## RECORDS SHOWN

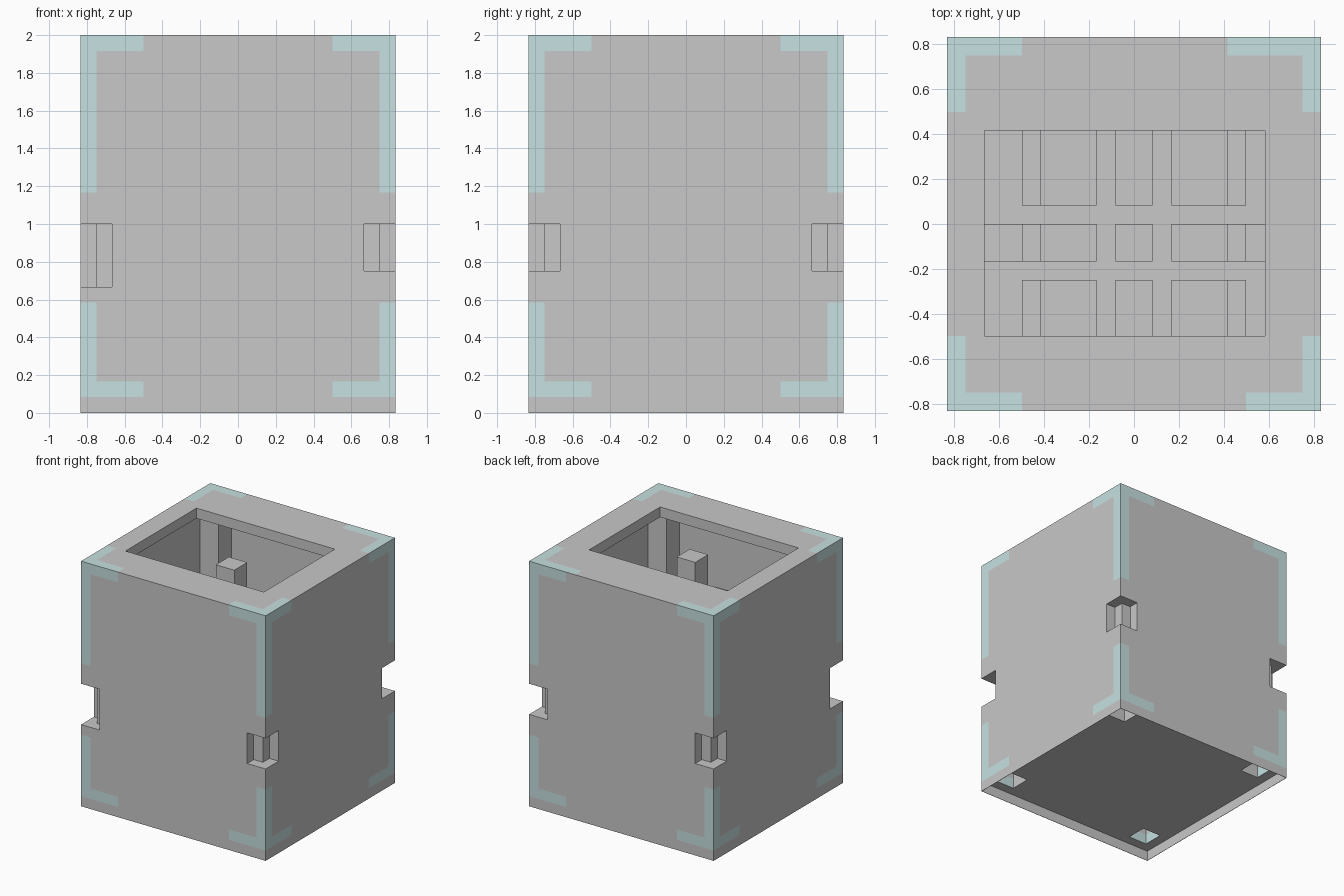
import bpy
import bmesh
from mathutils import Vector

U = 1 / 12  # the model sits on a regular grid of this step

default = bpy.data.objects.get("Cube")
if default:
    bpy.data.objects.remove(default, do_unlink=True)


def material(name, colour):
    mat = bpy.data.materials.new(name)
    mat.use_nodes = True
    mat.diffuse_color = colour
    mat.node_tree.nodes["Principled BSDF"].inputs["Base Color"].default_value = colour
    return mat


grey = material("stone grey", (0.58, 0.58, 0.58, 1))
teal = material("pale teal", (0.57, 0.75, 0.75, 1))


def box(name, x, y, z):
    """Box between grid limits on each axis."""
    bm = bmesh.new()
    bmesh.ops.create_cube(bm, size=1)
    limits = (x, y, z)
    for v in bm.verts:
        v.co = Vector([lim[1] if c > 0 else lim[0] for c, lim in zip(v.co, limits)]) * U
    mesh = bpy.data.meshes.new(name)
    bm.to_mesh(mesh)
    bm.free()
    mesh.materials.append(grey)
    obj = bpy.data.objects.new(name, mesh)
    bpy.context.collection.objects.link(obj)
    return obj


def side(sign, near, far):
    return sorted((sign * near, sign * far))


FLOOR = 8
SKIRT = 9.97  # inner face of the thin skirt below the base
casing = box("casing", (-10, 10), (-10, 10), (0, 24))
casing.data.materials.append(teal)

# Inner chamber with solid corner posts, top opening and hollow base
cutters = [
    box("chamber_cut", (-9, 9), (-7, 7), (FLOOR, 23)),
    box("chamber_cut", (-7, 7), (-9, 9), (FLOOR, 23)),
    box("opening_cut", (-8, 7), (-6, 5), (22, 25)),
    box("base_cut", (-SKIRT, SKIRT), (-SKIRT, SKIRT), (-1, 1)),
]

# Corner notches and the sockets under the posts
for sx in (-1, 1):
    for sy in (-1, 1):
        z = (8 if sx + sy == -2 else 9, 12)
        cutters += [
            box("notch_cut", side(sx, 8, 11), side(sy, 9, 11), z),
            box("notch_cut", side(sx, 9, 11), side(sy, 8, 11), z),
            box("socket_cut", side(sx, 7, 9), side(sy, 7, 9), (0, 4)),
        ]

for cutter in cutters:
    cutter.hide_render = True
    mod = casing.modifiers.new("cut", "BOOLEAN")
    mod.operation = "DIFFERENCE"
    mod.solver = "EXACT"
    mod.object = cutter

bpy.context.view_layer.update()
graph = bpy.context.evaluated_depsgraph_get()
bm = bmesh.new()
bm.from_mesh(casing.evaluated_get(graph).to_mesh())
casing.modifiers.clear()
for cutter in cutters:
    bpy.data.objects.remove(cutter, do_unlink=True)

# Split the casing along the edges of the corner trim
bmesh.ops.triangulate(bm, faces=bm.faces[:])
for axis, steps in ((0, (-9, -6, 5, 6, 9)), (1, (-9, -6, 6, 9)), (2, (1, 2, 7, 14, 23))):
    for step in steps:
        point, normal = Vector(), Vector()
        point[axis], normal[axis] = step * U, 1
        bmesh.ops.bisect_plane(bm, geom=bm.verts[:] + bm.edges[:] + bm.faces[:],
                               dist=1e-5, plane_co=point, plane_no=normal)


def is_trim(face):
    c = face.calc_center_median() / U
    n = face.normal
    ax, ay = abs(c.x), abs(c.y)
    if abs(n.z) > 0.5:
        if c.z < 23.9:
            return False
        return (max(ax, ay) > 9 and min(ax, ay) > 6) or (c.x > 5 and c.y > 9)
    depth, along = (ax, ay) if abs(n.x) > 0.5 else (ay, ax)
    if depth < 8.9:
        return False
    upright = along > 9 and (1 < c.z < 7 or c.z > 14)
    level = along > 6 and (1 < c.z < 2 or c.z > 23)
    return upright or level


bm.normal_update()
for face in bm.faces:
    face.material_index = int(is_trim(face))
bmesh.ops.dissolve_limit(bm, angle_limit=0.01, verts=bm.verts[:], edges=bm.edges[:],
                         delimit={"MATERIAL"})
bmesh.ops.triangulate(bm, faces=bm.faces[:])
bm.to_mesh(casing.data)
bm.free()

# Central pillar and the blocks in front of and behind it
box("central_pillar", (-1, 1), (-2, 0), (FLOOR, 23))
box("front_block", (-1, 1), (-6, -3), (FLOOR, 17.8))
box("back_block", (-1, 1), (1, 5), (FLOOR, 14))

# Stepped blocks and ledges on both sides
rows = {"front": (-6, -3), "middle": (-2, 0), "back": (1, 5)}
for sign, label in ((-1, "right"), (1, "left")):
    for row, y in rows.items():
        box(f"{row}_{label}_block", side(sign, 2, 5), y, (FLOOR, 12))
        box(f"{row}_{label}_step", side(sign, 5, 6), y, (FLOOR, 11))
    box(f"{label}_ledge", side(sign, 6, 9), (-2, 0), (FLOOR, 10))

## WHAT YOU HAVE TO DO
Give back, unchanged, the run of lines in the listing above that begins at the line containing "for step in" and ends at the line containing "5), (FLOOR, 14))", both included.

## WRITTEN RESPONSE
    for step in steps:
        point, normal = Vector(), Vector()
        point[axis], normal[axis] = step * U, 1
        bmesh.ops.bisect_plane(bm, geom=bm.verts[:] + bm.edges[:] + bm.faces[:],
                               dist=1e-5, plane_co=point, plane_no=normal)


def is_trim(face):
    c = face.calc_center_median() / U
    n = face.normal
    ax, ay = abs(c.x), abs(c.y)
    if abs(n.z) > 0.5:
        if c.z < 23.9:
            return False
        return (max(ax, ay) > 9 and min(ax, ay) > 6) or (c.x > 5 and c.y > 9)
    depth, along = (ax, ay) if abs(n.x) > 0.5 else (ay, ax)
    if depth < 8.9:
        return False
    upright = along > 9 and (1 < c.z < 7 or c.z > 14)
    level = along > 6 and (1 < c.z < 2 or c.z > 23)
    return upright or level


bm.normal_update()
for face in bm.faces:
    face.material_index = int(is_trim(face))
bmesh.ops.dissolve_limit(bm, angle_limit=0.01, verts=bm.verts[:], edges=bm.edges[:],
                         delimit={"MATERIAL"})
bmesh.ops.triangulate(bm, faces=bm.faces[:])
bm.to_mesh(casing.data)
bm.free()

# Central pillar and the blocks in front of and behind it
box("central_pillar", (-1, 1), (-2, 0), (FLOOR, 23))
box("front_block", (-1, 1), (-6, -3), (FLOOR, 17.8))
box("back_block", (-1, 1), (1, 5), (FLOOR, 14))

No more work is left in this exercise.